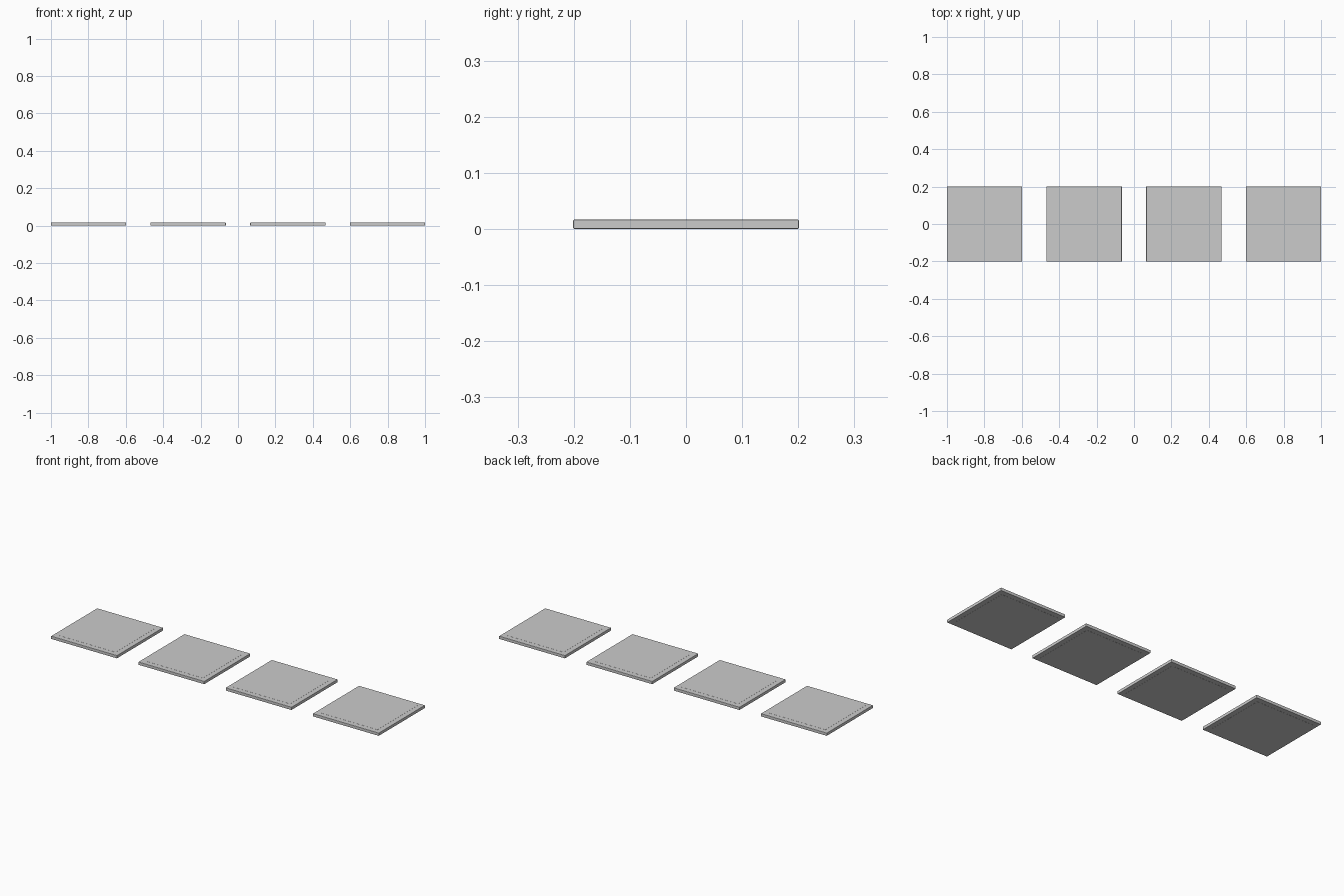
import bpy, bmesh

if "Cube" in bpy.data.objects:
    bpy.data.objects.remove(bpy.data.objects["Cube"])

SIZE, THICK, INSET, STEP = 0.402, 0.017, 0.038, 0.0004


def make_tile(name, x):
    bm = bmesh.new()
    # square slab
    bmesh.ops.create_cube(bm, size=1)
    bmesh.ops.scale(bm, vec=(SIZE, SIZE, THICK - 2 * STEP), verts=bm.verts)
    # softened rim
    bmesh.ops.bevel(bm, geom=bm.edges[:], offset=0.0015, segments=2,
                    profile=0.5, affect='EDGES')
    bm.normal_update()
    # faintly raised inner panel on the top and underside
    for sign in (1, -1):
        face = max(bm.faces, key=lambda f: f.calc_area() * (f.normal.z * sign > 0.9))
        bmesh.ops.inset_region(bm, faces=[face], thickness=INSET - 0.0015)
        inner = face
        bmesh.ops.inset_region(bm, faces=[inner], thickness=0.0003, depth=STEP)
    bmesh.ops.translate(bm, vec=(x, 0, THICK / 2), verts=bm.verts)
    mesh = bpy.data.meshes.new(name)
    bm.to_mesh(mesh)
    bm.free()
    obj = bpy.data.objects.new(name, mesh)
    bpy.context.collection.objects.link(obj)


# row of four evenly spaced tiles
pitch = (2 - SIZE) / 3
for i in range(4):
    make_tile(f"square_tile_{i + 1}", (i - 1.5) * pitch)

+ + + +

Among the entries above, copy exactly only the lines starting with the one containing "# square slab" and going through the one containing "for sign in", both ends included.

> _RESPONSE TO THE TASK_
    # square slab
    bmesh.ops.create_cube(bm, size=1)
    bmesh.ops.scale(bm, vec=(SIZE, SIZE, THICK - 2 * STEP), verts=bm.verts)
    # softened rim
    bmesh.ops.bevel(bm, geom=bm.edges[:], offset=0.0015, segments=2,
                    profile=0.5, affect='EDGES')
    bm.normal_update()
    # faintly raised inner panel on the top and underside
    for sign in (1, -1):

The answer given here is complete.